The buyers expected to triple their net income by 2011 by replacing longtime residents paying regulated rents with tenants paying higher market rates. But their plans fizzled after residents resisted and the partners failed to convert enough apartments to market rents. In January, they defaulted on a $16.1 million monthly mortgage payment.
The casualties from the ruptured deal spanned the globe, as analysts revised the value of the property to $1.9 billion, less than one-third of the acquisition cost. The Church of England, the government of Singapore and several public American companies lost hundreds of millions of dollars, while three public-employee pension funds in California and Florida saw their combined $850 million investment evaporate.
On Tuesday, CW Capital, which represents a multitude of investors who held the $3 billion first mortgage, effectively took control by buying out the interests of William A. Ackman, chairman of the hedge fund Pershing Square Capital, and Michael L. Ashner, chairman of Winthrop Realty Trust. The two had paid $45 million for a $300 million block of secondary loans with the hope of taking the property away from CW Capital.
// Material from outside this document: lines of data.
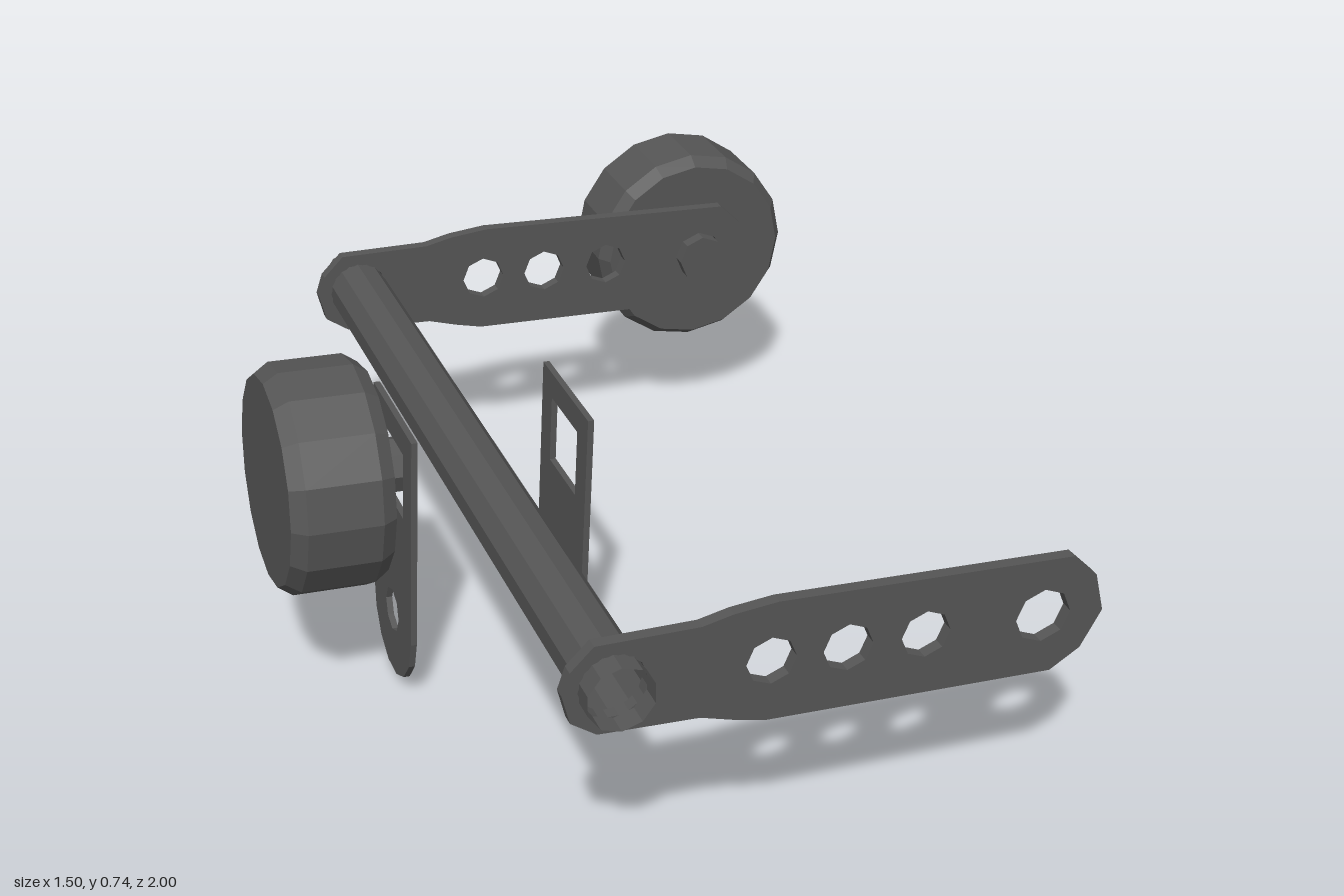
import * as THREE from 'three';

const steel = new THREE.MeshStandardMaterial({ color: 0x555555, flatShading: true });
const steelOpen = new THREE.MeshStandardMaterial({ color: 0x555555, flatShading: true, side: THREE.DoubleSide });
const TILT = -0.042;

function part(name, geometry, material = steel) {
  const mesh = new THREE.Mesh(geometry, material);
  mesh.name = name;
  return mesh;
}

// Polygonal hole path
function hole(x, y, r, sides) {
  const pts = [];
  for (let i = 0; i < sides; i++) {
    const a = (-i / sides) * Math.PI * 2;
    pts.push(new THREE.Vector2(x + r * Math.cos(a), y + r * Math.sin(a)));
  }
  return new THREE.Path(pts);
}

// Flat plate with holes, centred on its thickness
function plate(points, holes, depth) {
  const shape = new THREE.Shape(points.map(([x, y]) => new THREE.Vector2(x, y)));
  shape.holes.push(...holes);
  return new THREE.ExtrudeGeometry(shape, { depth, bevelEnabled: false }).translate(0, 0, -depth / 2);
}

// Solid wheel with chamfered rims, axis along y
function wheelGeometry() {
  const r = 0.235, h = 0.105;
  const profile = [[0, -h], [r - 0.02, -h], [r, -h + 0.03], [r, h - 0.03], [r - 0.02, h], [0, h]];
  return new THREE.LatheGeometry(profile.map(([x, y]) => new THREE.Vector2(x, y)), 16);
}

// Long side arm, in the xy plane
function armGeometry() {
  const outline = [[-0.425, 0.5], [-0.41, 0.44], [-0.36, 0.405], [-0.165, 0.395], [-0.1, 0.375],
    [-0.04, 0.36], [0.54, 0.337], [0.6, 0.375], [0.64, 0.45], [0.62, 0.53], [0.57, 0.58],
    [-0.02, 0.608], [-0.105, 0.6], [-0.165, 0.587], [-0.365, 0.59], [-0.41, 0.545]];
  const holes = [hole(-0.33, 0.5, 0.066, 10), hole(0.515, 0.463, 0.056, 8)];
  [[-0.03, 0.486], [0.12, 0.481], [0.275, 0.475]].forEach(([x, y]) => holes.push(hole(x, y, 0.049, 8)));
  return plate(outline, holes, 0.025);
}

// Hanging bracket with a rounded foot, facing x, centred on its height
function bracketGeometry() {
  const pts = [[0.14, 0.605], [-0.14, 0.605]];
  for (let i = 0; i <= 7; i++) {
    const a = Math.PI + (i / 7) * Math.PI;
    pts.push([0.14 * Math.cos(a), 0.14 + 0.14 * Math.sin(a)]);
  }
  const slot = new THREE.Path([[-0.08, 0.405], [-0.08, 0.55], [0.08, 0.55], [0.08, 0.405]]
    .map(([x, y]) => new THREE.Vector2(x, y)));
  return plate(pts, [slot, hole(0, 0.145, 0.048, 8)], 0.013).translate(0, -0.3025, 0).rotateY(Math.PI / 2);
}

export function createModel() {
  const model = new THREE.Group();
  model.name = 'wheelLinkage';

  // Open cross tube joining the two arms
  const tube = part('crossTube', new THREE.CylinderGeometry(0.066, 0.066, 1.84, 10, 1, true).rotateX(Math.PI / 2), steelOpen);
  tube.position.set(-0.33, 0.5, 0.08);
  model.add(tube);

  // Side arms
  [['frontArm', 0.943], ['backArm', -0.775]].forEach(([name, z]) => {
    const arm = part(name, armGeometry());
    arm.position.z = z;
    model.add(arm);
  });

  // Back wheel and its bolt through the arm
  const backWheel = new THREE.Group();
  backWheel.name = 'backWheel';
  const backTyre = part('backTyre', wheelGeometry().rotateX(Math.PI / 2));
  backTyre.position.z = -0.895;
  const backBolt = part('backBolt', new THREE.CylinderGeometry(0.056, 0.056, 0.07, 8).rotateX(Math.PI / 2));
  backBolt.position.z = -0.768;
  backWheel.add(backTyre, backBolt);
  backWheel.position.set(0.512, 0.463, 0);
  model.add(backWheel);

  // Hanging brackets, leaning slightly
  [['outerBracket', -0.482, 0.319], ['innerBracket', -0.117, 0.303]].forEach(([name, x, y]) => {
    const bracket = part(name, bracketGeometry());
    bracket.position.set(x, y, 0.065);
    bracket.rotation.z = TILT;
    model.add(bracket);
  });

  // Side wheel and its stub, with the same lean
  const sideWheel = new THREE.Group();
  sideWheel.name = 'sideWheel';
  const stub = part('sideStub', new THREE.CylinderGeometry(0.058, 0.058, 0.07, 8).rotateZ(Math.PI / 2));
  stub.position.x = 0.135;
  sideWheel.add(part('sideTyre', wheelGeometry().rotateZ(Math.PI / 2)), stub);
  sideWheel.position.set(-0.635, 0.51, 0.065);
  sideWheel.rotation.z = TILT;
  model.add(sideWheel);

  return model;
}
Their strategy failed after CW Capital blocked them in court, although Mr. Ackman and Mr. Ashner are getting back all but the legal fees they spent. By buying the men out for $45 million, CW Capital was able to avoid future litigation, but more important, it allowed them to structure the transfer in a way that avoids, or at least defers, upward of $100 million in state and city taxes.
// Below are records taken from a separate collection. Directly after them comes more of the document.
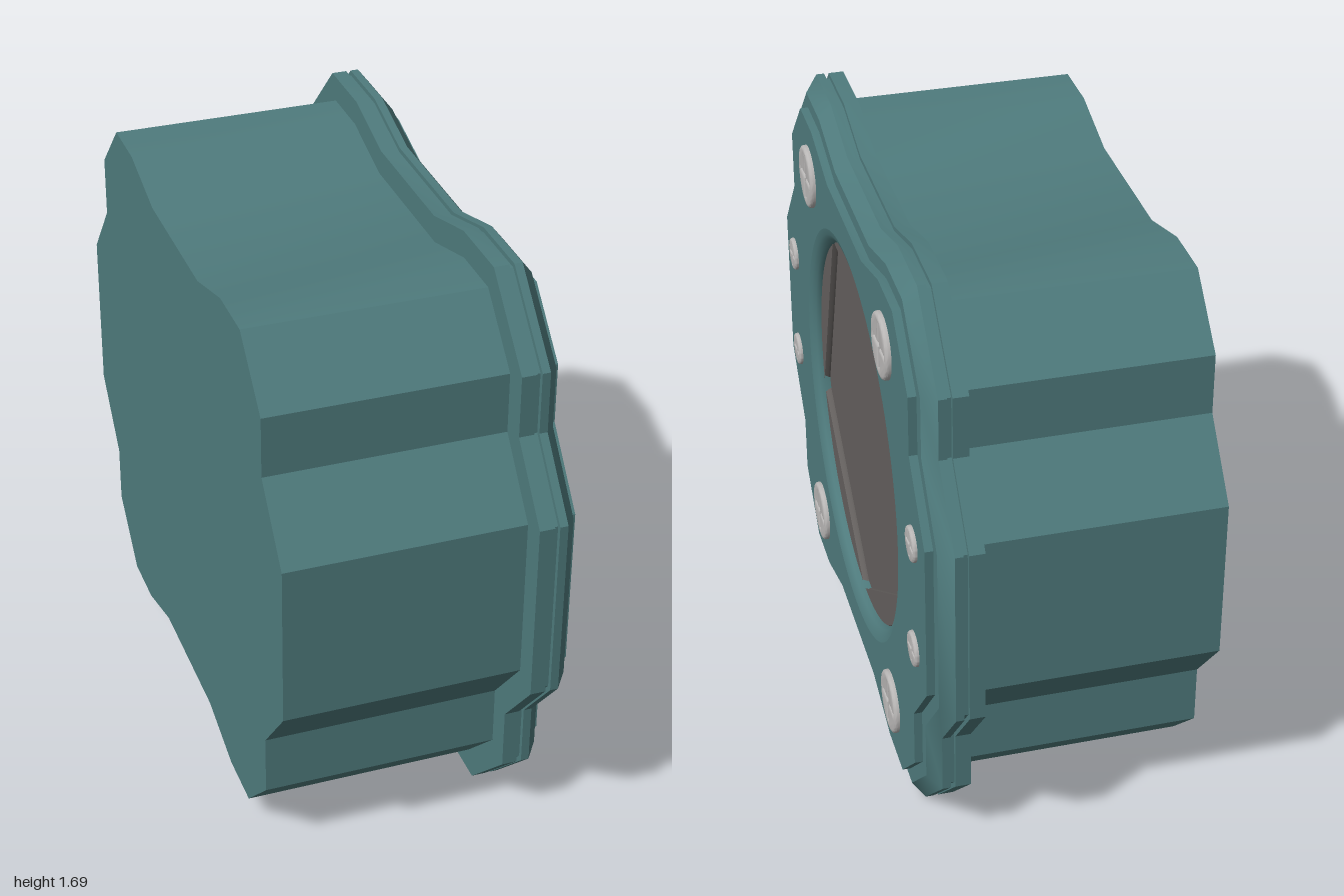
import * as THREE from 'three';
import { toCreasedNormals } from 'three/addons/utils/BufferGeometryUtils.js';

const CREASE = 0.5;
const HOLE_R = 0.6, IRIS_R = 0.557, FACE = 0.395;

const teal = new THREE.MeshStandardMaterial({ color: 0x4f7b7d });
const tealOpen = new THREE.MeshStandardMaterial({ color: 0x4f7b7d, side: THREE.DoubleSide });
const brown = new THREE.MeshStandardMaterial({ color: 0x64605e });
const steel = new THREE.MeshStandardMaterial({ color: 0xb8b6b5 });

// Housing outline, counter-clockwise, moved inwards by a mitred inset
function outline(inset) {
  const q = [[1, 0.265], [0.84, 0.455], [0.84, 0.635], [0.63, 0.845], [0.42, 0.845], [0.21, 0.785]];
  const half = [...q, ...q.map(([x, y]) => [-x, y]).reverse()];
  const pts = [...half, ...half.map(([x, y]) => [-x, -y])].map(([x, y]) => new THREE.Vector2(x, y));
  const n = pts.length;
  const inward = (a, b) => new THREE.Vector2(a.y - b.y, b.x - a.x).normalize();
  return pts.map((p, i) => {
    const n1 = inward(pts[(i + n - 1) % n], p);
    const n2 = inward(p, pts[(i + 1) % n]);
    return p.clone().addScaledVector(n1.clone().add(n2), inset / (1 + n1.dot(n2)));
  });
}

// Skin through outlines given as [depth, inset]
function loft(profile) {
  const pos = [], idx = [];
  const rings = profile.map(([, inset]) => outline(inset));
  const n = rings[0].length;
  rings.forEach((ring, i) => ring.forEach((p) => pos.push(p.x, p.y, profile[i][0])));
  for (let i = 0; i < rings.length - 1; i++) {
    for (let j = 0; j < n; j++) {
      const a = i * n + j, b = i * n + (j + 1) % n;
      idx.push(a, b, b + n, a, b + n, a + n);
    }
  }
  const g = new THREE.BufferGeometry();
  g.setAttribute('position', new THREE.Float32BufferAttribute(pos, 3));
  g.setIndex(idx);
  return toCreasedNormals(g, CREASE);
}

function addMesh(parent, name, geometry, material) {
  const m = new THREE.Mesh(geometry, material);
  m.name = name;
  parent.add(m);
  return m;
}

// Round screw head with a cross-shaped slot
function makeScrew(r, top) {
  const screw = new THREE.Group();
  const bevel = r * 0.12;
  const head = new THREE.Shape().absarc(0, 0, r - bevel, 0, Math.PI * 2);
  const l = r * 0.84, w = r * 0.17;
  const cross = [[l, -w], [l, w], [w, w], [w, l], [-w, l], [-w, w],
    [-l, w], [-l, -w], [-w, -w], [-w, -l], [w, -l], [w, -w]];
  head.holes.push(new THREE.Path(cross.map(([x, y]) => new THREE.Vector2(x, y))));
  const thick = 0.008;
  const g = new THREE.ExtrudeGeometry(head, {
    depth: top - FACE - thick + 0.02, bevelThickness: thick, bevelSize: bevel, bevelSegments: 3, curveSegments: 24,
  });
  g.translate(0, 0, FACE - 0.02);
  addMesh(screw, 'screwHead', toCreasedNormals(g, 0.7), steel);
  const floor = addMesh(screw, 'screwSlotFloor', new THREE.CircleGeometry(r * 0.9, 32), steel);
  floor.position.z = FACE + 0.002;
  return screw;
}

export function createModel() {
  const model = new THREE.Group();
  model.name = 'irisHousing';
  // Parts are built facing +z, then turned to face +x
  const unit = new THREE.Group();
  unit.name = 'housing';
  unit.rotation.y = Math.PI / 2;
  unit.position.y = 0.845;
  model.add(unit);

  // Rear body
  const bodyGeo = new THREE.ExtrudeGeometry(new THREE.Shape(outline(0.075)), { depth: 0.7, bevelEnabled: false });
  bodyGeo.translate(0, 0, -0.415);
  addMesh(unit, 'body', toCreasedNormals(bodyGeo, CREASE), teal);

  // Front flange with a groove round its edge, a chamfer and a raised plate
  addMesh(unit, 'flange', loft([
    [0.257, 0.08], [0.257, 0], [0.3, 0], [0.3, 0.014], [0.314, 0.014], [0.314, 0],
    [0.337, 0], [0.372, 0.045], [0.372, 0.085], [FACE, 0.085],
  ]), teal);

  const plate = new THREE.Shape(outline(0.085));
  plate.holes.push(new THREE.Path().absarc(0, 0, HOLE_R, 0, Math.PI * 2, true));
  addMesh(unit, 'facePlate', new THREE.ShapeGeometry(plate, 48), teal).position.z = FACE;

  // Rounded lip of the round opening
  const lip = [[HOLE_R, FACE], [0.582, 0.39], [0.566, 0.38], [IRIS_R, 0.366], [IRIS_R, 0.34]];
  const lipGeo = new THREE.LatheGeometry(lip.map(([x, y]) => new THREE.Vector2(x, y)), 96);
  lipGeo.rotateX(Math.PI / 2);
  addMesh(unit, 'openingLip', lipGeo, tealOpen);

  // Iris: five blades with bevelled seams over a backing disc
  const iris = new THREE.Group();
  iris.name = 'iris';
  unit.add(iris);
  addMesh(iris, 'irisBacking', new THREE.CircleGeometry(IRIS_R + 0.01, 64), brown).position.z = 0.348;
  const step = Math.PI * 2 / 5, gap = 0.006;
  const blade = new THREE.Shape();
  blade.moveTo(0, 0);
  blade.absarc(0, 0, IRIS_R + 0.01, gap, step - gap);
  blade.closePath();
  const bladeGeo = toCreasedNormals(new THREE.ExtrudeGeometry(blade, {
    depth: 0.01, bevelThickness: 0.014, bevelSize: 0.012, bevelOffset: -0.012, bevelSegments: 1, curveSegments: 24,
  }), 0.4);
  for (let i = 0; i < 5; i++) {
    const b = addMesh(iris, 'irisBlade', bladeGeo, brown);
    b.position.z = 0.342;
    b.rotation.z = THREE.MathUtils.degToRad(52) + i * step;
  }

  // Four large corner screws and four small side screws
  for (const sx of [-1, 1]) {
    for (const sy of [-1, 1]) {
      const big = makeScrew(0.092, 0.411);
      big.name = 'cornerScrew';
      big.position.set(sx * 0.485, sy * 0.594, 0);
      const small = makeScrew(0.05, 0.407);
      small.name = 'sideScrew';
      small.position.set(sx * 0.787, sy * 0.172, 0);
      unit.add(big, small);
    }
  }
  return model;
}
“This brings one chapter to a close,” said Gregory A. Cross, a lawyer for CW Capital. “We have control of the property, and we’ve resolved all the outstanding litigation. We now have maximum flexibility in dealing with the different constituencies, in particular, the tenants.”
CW Capital has told the tenant association and real estate executives that its first priority is to try to reach a settlement over rents and overcharges for about 4,300 apartments at Stuyvesant Town and Peter Cooper Village. Last year, the New York State Court of Appeals ruled that the owners of the complexes had wrongfully deregulated and raised rents for those apartments while getting special tax breaks from the city.
The ruling brought the 4,300 units back under the city’s rent regulations and put the owners in jeopardy of having to repay an estimated $200 million in rent overcharges.
“We want to settle the case,” said Alexander H. Schmidt, the lawyer for those tenants.
In a separate but related move, the tenant association has talked to CW Capital about an “affordable” conversion plan, which would require a delicate balancing act between the company’s obligation to recover the lenders’ $3 billion investment and the tenants’ desire for apartments at below-market rates.
The association’s president, Al Doyle, and City Councilman Daniel Garodnick, a lifelong resident of the complexes, have said they want to preserve the complexes’ historic roles as an affordable housing development for the middle class. They say that some units should remain as rent-regulated apartments.
Figuring that no investor today would be able to raise more than $3 billion to pay off the mortgage, CW Capital has hired two experts in the conversion field, the lawyers John Kelly and Jay Neveloff, to help devise a plan.
The challenge for tenant leaders is to maintain unity among residents, particularly when it comes to the profit on reselling apartments. On a recent Saturday, Mr. Garodnick stood beside a table for three hours on the oval at the center of Stuyvesant Town, answering questions from hundreds of passing tenants.
“I don’t think greed will be the defining motivation for most tenants,” Mr. Garodnick said. “The key is to create the right cocktail that maximizes choices for tenants while maintaining the community as a place for middle-class people into the future.
“We’ll engage with CW Capital and try and mix that cocktail.”
Many older tenants want the complexes to remain a middle-class refuge. Linda Lorraine, who raised two children in Stuyvesant Town and is now retired, said she did not think she could afford to buy her apartment. “I’m rent-stabilized,” Ms. Lorraine said. “I’m here many years, so I think I would just stay rent-stabilized. I don’t plan on moving.”
But some younger tenants do not have the same attachment. “I don’t plan on being here forever,” said Meghan Gibson, 23, who shares an apartment with two roommates. “If I did become an owner, I would want it to go up in value for the day I would sell it.”